*** Block opens ***
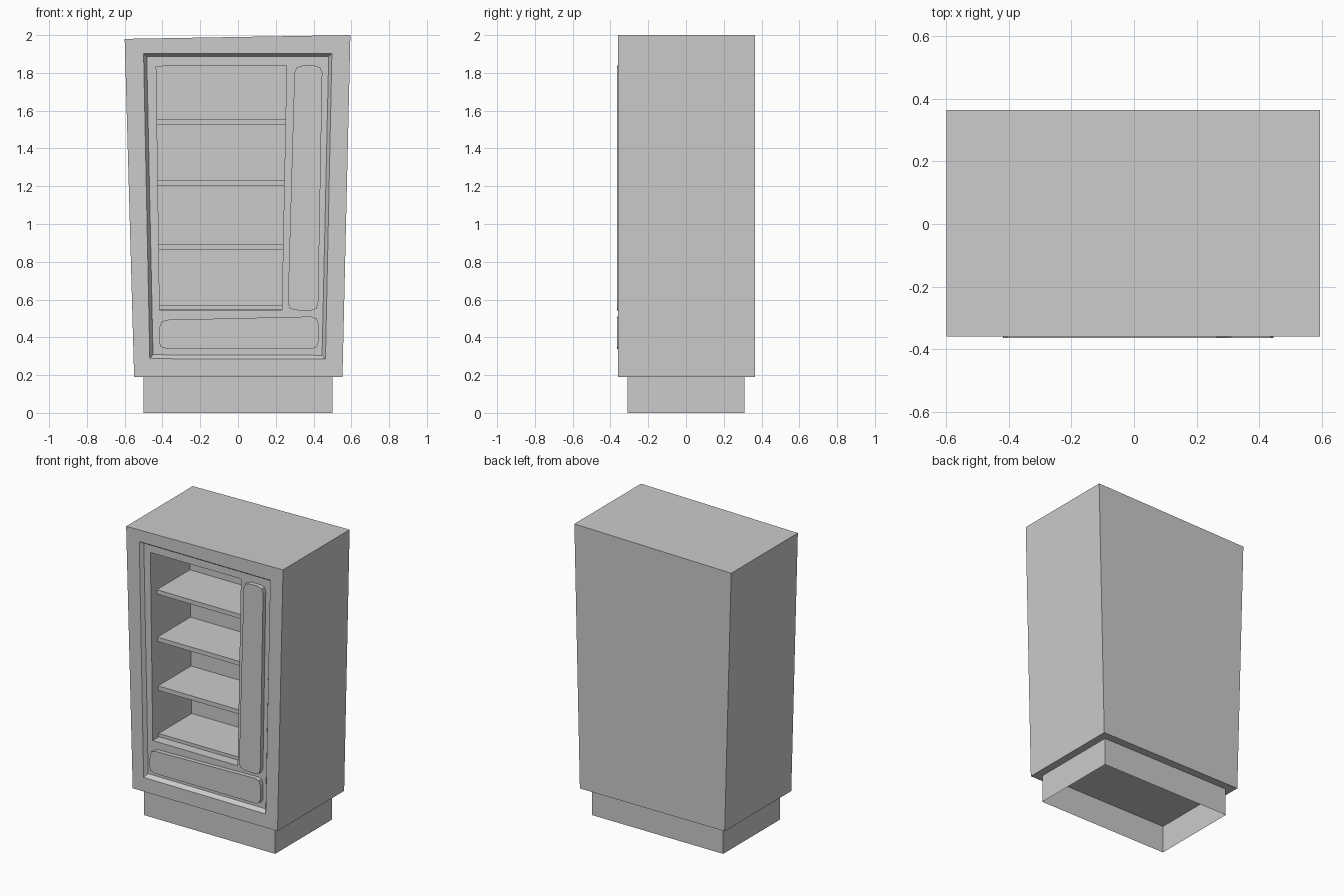
import bpy, bmesh
from mathutils import Vector

if "Cube" in bpy.data.objects:
    bpy.data.objects.remove(bpy.data.objects["Cube"])


def make_object(name, bm):
    bmesh.ops.recalc_face_normals(bm, faces=bm.faces[:])
    mesh = bpy.data.meshes.new(name)
    bm.to_mesh(mesh)
    bm.free()
    obj = bpy.data.objects.new(name, mesh)
    bpy.context.collection.objects.link(obj)
    return obj


def loft(name, rings, caps=(True, True)):
    """Join rings of equal point count with quads, optionally capping the ends."""
    bm = bmesh.new()
    loops = [[bm.verts.new(p) for p in ring] for ring in rings]
    for a, b in zip(loops, loops[1:]):
        for i in range(len(a)):
            j = (i + 1) % len(a)
            bm.faces.new((a[i], a[j], b[j], b[i]))
    for loop, cap in zip((loops[0], loops[-1]), caps):
        if cap:
            bm.faces.new(loop)
    return make_object(name, bm)


def at_y(outline, y):
    return [(x, y, z) for x, z in outline]


def rounded(corners, r):
    """Round each corner of an outline with two segments."""
    pts = []
    for i, c in enumerate(corners):
        c = Vector(c)
        a = c + (Vector(corners[i - 1]) - c).normalized() * r
        b = c + (Vector(corners[(i + 1) % len(corners)]) - c).normalized() * r
        pts += [a, a * 0.25 + c * 0.5 + b * 0.25, b]
    return pts


FRONT, FLOOR, BACK = -0.36, -0.335, 0.365

# Crooked cabinet with bevelled front recess and hollow display window
outer = [(-0.55, 0.19), (0.553, 0.19), (0.595, 2.0), (-0.60, 1.98)]
rim = [(-0.467, 0.287), (0.463, 0.284), (0.497, 1.902), (-0.50, 1.902)]
inset = [(-0.45, 0.308), (0.445, 0.305), (0.48, 1.886), (-0.483, 1.886)]
window = [(-0.415, 0.545), (0.232, 0.545), (0.257, 1.838), (-0.433, 1.835)]
WINDOW_BACK = 0.09
loft("cabinet_body", [at_y(outer, BACK), at_y(outer, FRONT), at_y(rim, FRONT),
                      at_y(inset, FLOOR), at_y(window, FLOOR),
                      at_y(window, WINDOW_BACK)])

# Plinth, open underneath
plinth = [(-0.5, -0.31), (0.5, -0.31), (0.5, 0.31), (-0.5, 0.31)]
loft("plinth", [[(x, y, z) for x, y in plinth] for z in (0, 0.19)], (False, False))


# Shelves spanning the tapered window
def window_x(z):
    t = (z - 0.545) / 1.29
    return -0.415 - 0.018 * t, 0.232 + 0.025 * t


for n, z in enumerate((0.547, 0.865, 1.2, 1.525)):
    top = z + (0.022 if n == 0 else 0.03)
    (l0, r0), (l1, r1) = window_x(z), window_x(top)
    section = [(l0, z), (r0, z), (r1, top), (l1, top)]
    loft(f"shelf_{n + 1}", [at_y(section, -0.27), at_y(section, WINDOW_BACK)])

# Raised rounded panels: control strip and delivery flap
panels = {
    "control_panel": [(0.263, 0.545), (0.424, 0.54), (0.447, 1.838), (0.30, 1.838)],
    "delivery_panel": [(-0.42, 0.34), (0.427, 0.338), (0.425, 0.511), (-0.415, 0.492)],
}
for name, corners in panels.items():
    outline = rounded(corners, 0.04)
    loft(name, [at_y(outline, FLOOR), at_y(outline, -0.365)])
*** Block closes ***
EXERCISE DIRECTIONS —
Please give only the number of lines in the listing that hold the word "data".

REPLY TO THE EXERCISE —
4